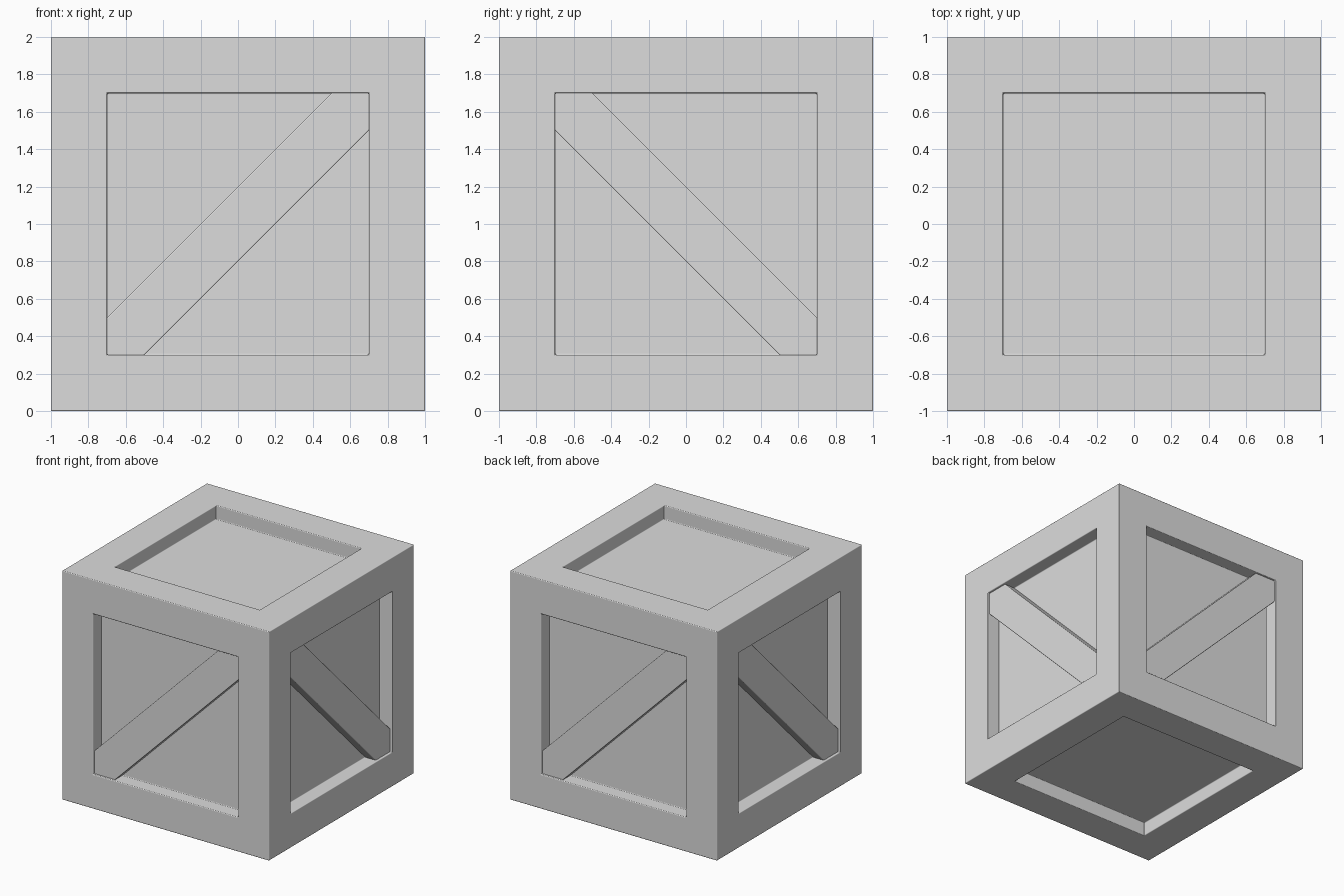
import bpy
import bmesh
from math import pi, radians
from mathutils import Matrix, Vector

cube = bpy.data.objects.get("Cube")
if cube:
    bpy.data.objects.remove(cube, do_unlink=True)

BORDER = 0.3      # width of the frame
RECESS = 0.12     # depth of the panels
BRACE_GAP = 0.02  # brace face below the frame face
BRACE_W = 0.2     # brace reach along each side of its corner
TUCK = 0.02       # brace ends and back buried in the body

grey = bpy.data.materials.new("light_grey")
grey.use_nodes = True
grey.diffuse_color = (0.72, 0.72, 0.72, 1)
grey.node_tree.nodes["Principled BSDF"].inputs["Base Color"].default_value = grey.diffuse_color


def finish(bm, name):
    bmesh.ops.recalc_face_normals(bm, faces=bm.faces)
    mesh = bpy.data.meshes.new(name)
    bm.to_mesh(mesh)
    bm.free()
    mesh.materials.append(grey)
    mesh.shade_smooth()
    obj = bpy.data.objects.new(name, mesh)
    bpy.context.collection.objects.link(obj)
    # Small rounded edges, with the large faces kept flat
    bevel = obj.modifiers.new("soft_edges", "BEVEL")
    bevel.width = 0.007
    bevel.segments = 3
    bevel.limit_method = "ANGLE"
    bevel.angle_limit = radians(30)
    bevel.harden_normals = True


# Crate body: every side has a frame around a sunken panel
bm = bmesh.new()
bmesh.ops.create_cube(bm, size=2, matrix=Matrix.Translation((0, 0, 1)))
panels = bm.faces[:]
bmesh.ops.inset_individual(bm, faces=panels, thickness=BORDER, use_even_offset=True)
for face in bmesh.ops.extrude_discrete_faces(bm, faces=panels)["faces"]:
    offset = face.normal * -RECESS
    bmesh.ops.translate(bm, verts=face.verts[:], vec=offset)
finish(bm, "crate_body")


# Diagonal brace inside each upright panel, alternating direction
def add_brace(name, angle, flip):
    a = 1 - BORDER + TUCK
    b = a - BRACE_W
    outline = [(-a, -a), (-b, -a), (a, b), (a, a), (b, a), (-a, -b)]
    bm = bmesh.new()
    back = RECESS - 1 + TUCK
    verts = [bm.verts.new((x * flip, back, z + 1)) for x, z in outline]
    face = bm.faces.new(verts)
    new = bmesh.ops.extrude_face_region(bm, geom=[face])["geom"]
    moved = [v for v in new if isinstance(v, bmesh.types.BMVert)]
    bmesh.ops.translate(bm, verts=moved, vec=Vector((0, BRACE_GAP - 1 - back, 0)))
    bm.transform(Matrix.Rotation(angle, 4, "Z"))
    finish(bm, name)


for i, side in enumerate(("front", "left", "back", "right")):
    add_brace(side + "_brace", i * pi / 2, 1 if i % 2 == 0 else -1)
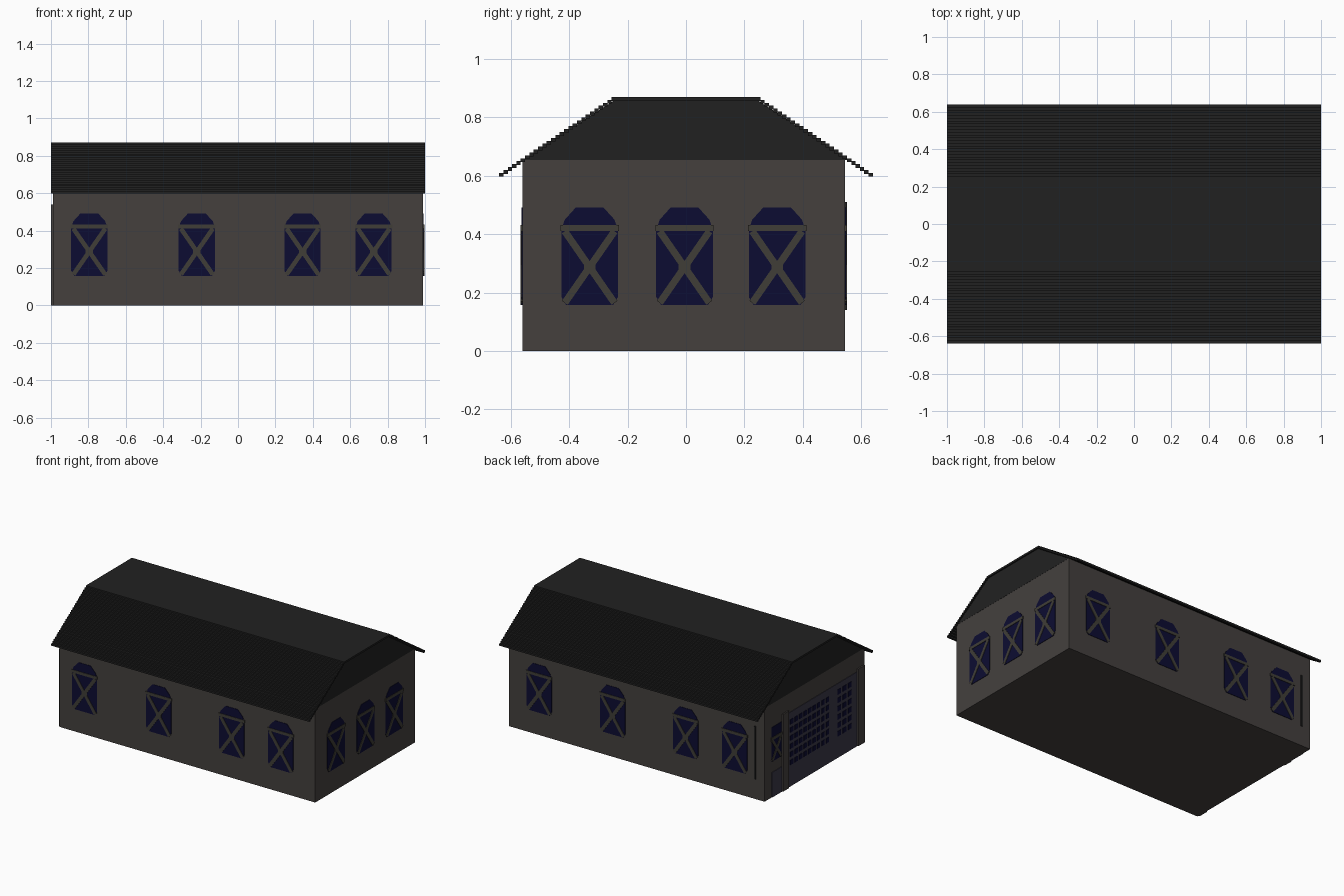
import bpy, bmesh, math

if "Cube" in bpy.data.objects:
    bpy.data.objects.remove(bpy.data.objects["Cube"])

def material(name, rgb):
    m = bpy.data.materials.new(name)
    m.diffuse_color = (*rgb, 1)
    m.use_nodes = True
    m.node_tree.nodes["Principled BSDF"].inputs["Base Color"].default_value = m.diffuse_color
    return m

WALL = material("wall brown grey", (0.058, 0.051, 0.048))
ROOF = material("roof charcoal", (0.0152, 0.0152, 0.0152))
GLASS = material("navy glass", (0.0037, 0.0037, 0.032))
FRAME = material("frame olive grey", (0.050, 0.047, 0.038))
DOOR = material("door slate violet", (0.042, 0.039, 0.065))

# Wall planes: (u along wall, z up, d outward) -> world
MAPS = {
    "front": lambda u, z, d: (u, -0.56 - d, z),
    "back": lambda u, z, d: (u, 0.545 + d, z),
    "right": lambda u, z, d: (0.99 + d, u, z),
    "left": lambda u, z, d: (-0.99 - d, u, z),
}

def prism(bm, pts, side, d0, d1):
    f = MAPS[side]
    a = [bm.verts.new(f(u, z, d0)) for u, z in pts]
    b = [bm.verts.new(f(u, z, d1)) for u, z in pts]
    bm.faces.new(a)
    bm.faces.new(b[::-1])
    n = len(pts)
    for i in range(n):
        j = (i + 1) % n
        bm.faces.new((a[i], a[j], b[j], b[i]))

def rect(u0, u1, z0, z1):
    return [(u0, z0), (u1, z0), (u1, z1), (u0, z1)]

def finish(bm, name, mat):
    bmesh.ops.recalc_face_normals(bm, faces=bm.faces)
    me = bpy.data.meshes.new(name)
    bm.to_mesh(me)
    bm.free()
    me.materials.append(mat)
    ob = bpy.data.objects.new(name, me)
    bpy.context.collection.objects.link(ob)
    return ob

def part(name, mat, side, shapes, d0, d1):
    bm = bmesh.new()
    for s in shapes:
        prism(bm, s, side, d0, d1)
    return finish(bm, name, mat)

def bar(u0, z0, u1, z1, w):
    # slanted strip between two points
    l = math.hypot(u1 - u0, z1 - z0)
    nu, nz = -(z1 - z0) / l * w / 2, (u1 - u0) / l * w / 2
    return [(u0 + nu, z0 + nz), (u1 + nu, z1 + nz), (u1 - nu, z1 - nz), (u0 - nu, z0 - nz)]

# Walls, running end to end
part("walls", WALL, "right", [rect(-0.56, 0.545, 0, 0.655)], 0, -1.98)

# Stepped roof sheet with a flat top
N = 27
DY, DZ = 0.40 / N, 0.27 / N
half = [(0.64, 0.60)]
for i in range(N):
    y, z = 0.64 - i * DY, 0.60 + (i + 1) * DZ
    half += [(y, z), (y - DY, z)]
top = half[1:] + [(-y, z) for y, z in reversed(half[1:])]
under = [(y, z - 0.013) for y, z in reversed(top)]
part("roof", ROOF, "right", [top + under], 0.01, -1.99)

# Dark gable ends closing the roof
part("gables", ROOF, "right",
     [[(-0.56, 0.655), (0.56, 0.655), (0.24, 0.862), (-0.24, 0.862)]], 0.001, -1.981)

# Arched windows with crossed bars
def windows(side, centres):
    panes, bars = [], []
    for c in centres:
        panes.append([(c - 0.08, 0.157), (c + 0.08, 0.157), (c + 0.097, 0.185),
                      (c + 0.097, 0.412), (c - 0.097, 0.412), (c - 0.097, 0.185)])
        panes.append([(c - 0.092, 0.43), (c + 0.092, 0.43), (c + 0.085, 0.45),
                      (c + 0.047, 0.492), (c - 0.047, 0.492), (c - 0.085, 0.45)])
        for s in (-1, 1):
            bars.append(bar(c - 0.085 * s, 0.165, c + 0.085 * s, 0.41, 0.024))
        bars.append(rect(c - 0.1, c + 0.1, 0.411, 0.431))
        bars.append(rect(c - 0.02, c + 0.02, 0.268, 0.308))
    part(side + "_window_panes", GLASS, side, panes, -0.002, 0.003)
    part(side + "_window_bars", FRAME, side, bars, -0.002, 0.006)

windows("front", (-0.795, -0.22, 0.345, 0.725))
windows("back", (-0.76, -0.38, 0.185, 0.755))
windows("right", (-0.33, -0.005, 0.312))

# Rain pipe strip on the back wall
part("rain_pipe", ROOF, "back", [rect(-0.925, -0.913, 0.14, 0.51)], -0.002, 0.006)

# Left end: large gate with two grids of panes
part("gate", DOOR, "left", [rect(-0.475, 0.285, 0, 0.52)], -0.002, 0.003)

def grid(u0, u1, z0, z1, cols, rows):
    pu, pz = (u1 - u0) / cols, (z1 - z0) / rows
    return [rect(u0 + (i + 0.18) * pu, u0 + (i + 0.82) * pu,
                 z0 + (j + 0.2) * pz, z0 + (j + 0.8) * pz)
            for i in range(cols) for j in range(rows)]

part("gate_panes", GLASS, "left",
     grid(-0.17, 0.275, 0.14, 0.48, 9, 6) + grid(-0.42, -0.245, 0.14, 0.49, 3, 6), 0.0, 0.006)

# Pilasters beside the gate
part("pilasters", WALL, "left",
     [rect(0.287, 0.352, 0, 0.54), rect(-0.55, -0.478, 0, 0.54)], -0.002, 0.01)

# Small side door and the window above it
part("side_door", DOOR, "left", [rect(0.36, 0.47, 0, 0.175)], -0.002, 0.004)
part("side_window_panes", GLASS, "left", [rect(0.36, 0.47, 0.25, 0.49)], -0.002, 0.003)
part("side_window_bars", FRAME, "left",
     [rect(0.355, 0.475, 0.40, 0.42), bar(0.365, 0.255, 0.465, 0.40, 0.02),
      bar(0.465, 0.255, 0.365, 0.40, 0.02)], -0.002, 0.006)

## TASK ITEM
Copy out, in full, each line above that has the word "return" in it.

## REPLY
    return m
    return [(u0, z0), (u1, z0), (u1, z1), (u0, z1)]
    return ob
    return finish(bm, name, mat)
    return [(u0 + nu, z0 + nz), (u1 + nu, z1 + nz), (u1 - nu, z1 - nz), (u0 - nu, z0 - nz)]
    return [rect(u0 + (i + 0.18) * pu, u0 + (i + 0.82) * pu,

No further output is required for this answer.